Once sized and cut, put a long bead of PVC glue at one end of the banner and tightly roll it around the wire it'll be mounted on. Cover the wire completely and put a bit of weight on it to keep it from unrolling while it dries. Once dry, give the banner a good pull and slide it off the wire. The linen will keep a tube shape, allowing you to swap out banners. This is cool because you'll be able to sport either the fabulous LBMS banners or your own creations as the mood strikes you!
After the base coat, I use a pencil to sketch out the shapes I need to paint. I'm not good at freehand so a little care here prevents headaches and overpainting later. I use a ruler to ensure everything is symmetrical and balanced.
Next, work up from your base. I use the triad method, which is a dark base, a mid-tone color and a highlight color to finish. For white, my base was a light green, my mid tone was pale sand and the highlight was white.
Avoid painting an area so thoroughly that you can't see the base color. Leave some of each color peeking through for contrast. To do this, I paint using the side of my brush with a wetbrush to drybrush technique. Wetbrushing is like drybrushing except that you leave a bit more paint on the brush. Wetbrush your first coat and then go lighter (drybrush) with each coat. Sometimes, I paint dots for the final highlight and effect. Ideally, each coat is applied a bit smaller and in a lighter amount than the prior color. This is "seat of the pants" painting and you should experiment to find the look you like.

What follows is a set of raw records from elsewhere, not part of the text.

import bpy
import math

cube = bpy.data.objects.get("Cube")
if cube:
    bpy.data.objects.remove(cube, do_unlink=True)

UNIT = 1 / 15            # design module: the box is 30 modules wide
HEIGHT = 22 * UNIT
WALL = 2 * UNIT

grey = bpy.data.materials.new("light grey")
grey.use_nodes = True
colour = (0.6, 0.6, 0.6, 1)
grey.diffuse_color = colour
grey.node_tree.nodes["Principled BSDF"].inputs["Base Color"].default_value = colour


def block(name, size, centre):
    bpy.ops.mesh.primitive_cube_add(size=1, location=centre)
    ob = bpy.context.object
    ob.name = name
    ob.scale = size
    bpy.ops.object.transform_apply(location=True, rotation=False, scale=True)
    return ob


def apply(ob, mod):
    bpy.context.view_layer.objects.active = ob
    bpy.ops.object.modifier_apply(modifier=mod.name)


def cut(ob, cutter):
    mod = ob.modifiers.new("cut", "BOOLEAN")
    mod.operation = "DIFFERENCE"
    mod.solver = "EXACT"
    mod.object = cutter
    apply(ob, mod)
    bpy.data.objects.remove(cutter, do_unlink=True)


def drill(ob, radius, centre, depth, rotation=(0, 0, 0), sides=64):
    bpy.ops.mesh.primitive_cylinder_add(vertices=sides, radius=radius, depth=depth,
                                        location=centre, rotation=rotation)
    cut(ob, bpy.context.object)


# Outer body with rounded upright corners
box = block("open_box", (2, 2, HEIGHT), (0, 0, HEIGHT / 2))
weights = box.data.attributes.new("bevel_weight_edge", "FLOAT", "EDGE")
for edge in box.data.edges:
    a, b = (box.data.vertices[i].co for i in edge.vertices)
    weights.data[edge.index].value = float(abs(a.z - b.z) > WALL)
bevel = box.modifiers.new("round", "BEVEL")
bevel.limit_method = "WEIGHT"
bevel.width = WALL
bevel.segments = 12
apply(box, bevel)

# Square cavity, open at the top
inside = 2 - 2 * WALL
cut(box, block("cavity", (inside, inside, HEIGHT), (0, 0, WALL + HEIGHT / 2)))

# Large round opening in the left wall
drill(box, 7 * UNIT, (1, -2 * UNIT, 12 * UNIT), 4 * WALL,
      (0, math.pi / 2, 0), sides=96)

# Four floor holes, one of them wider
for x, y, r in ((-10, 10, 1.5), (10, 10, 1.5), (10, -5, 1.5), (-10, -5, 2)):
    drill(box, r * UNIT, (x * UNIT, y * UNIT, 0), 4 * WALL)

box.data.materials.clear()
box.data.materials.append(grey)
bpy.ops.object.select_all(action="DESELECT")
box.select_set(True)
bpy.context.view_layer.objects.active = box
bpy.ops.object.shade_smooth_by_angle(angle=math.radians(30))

Once finish with the inside, work up the outside areas in the same method. The dark to light highlights mimic the folds, ripples and shadows in real life on a banner. Your goal is to make the banner look good at 3 feet and not 3 inches. So while it may look odd close up, hold it at arm's length to see how the effect looks at distance. I like to "blackline" to make the banner pop. Below, you can see I used black to create a thin shadow around the white cross for contrast.
Once finished, the banner will be slightly stiff. You can press the banner in from both ends to create a slight "S" bend, making it look like it's catching the wind. A reader suggested that you can heat the banner with a hairdryer to make it more flexible and receptive to shaping as well. I'll try that next time.
Seal it with a matt sealer that'll help protect the paintjob and hold the shape of the banner, and your set! I'd love feedback and suggestions on this as I've just scratched the surface of this topic. If you have tips or tricks you're willing to share, please post them!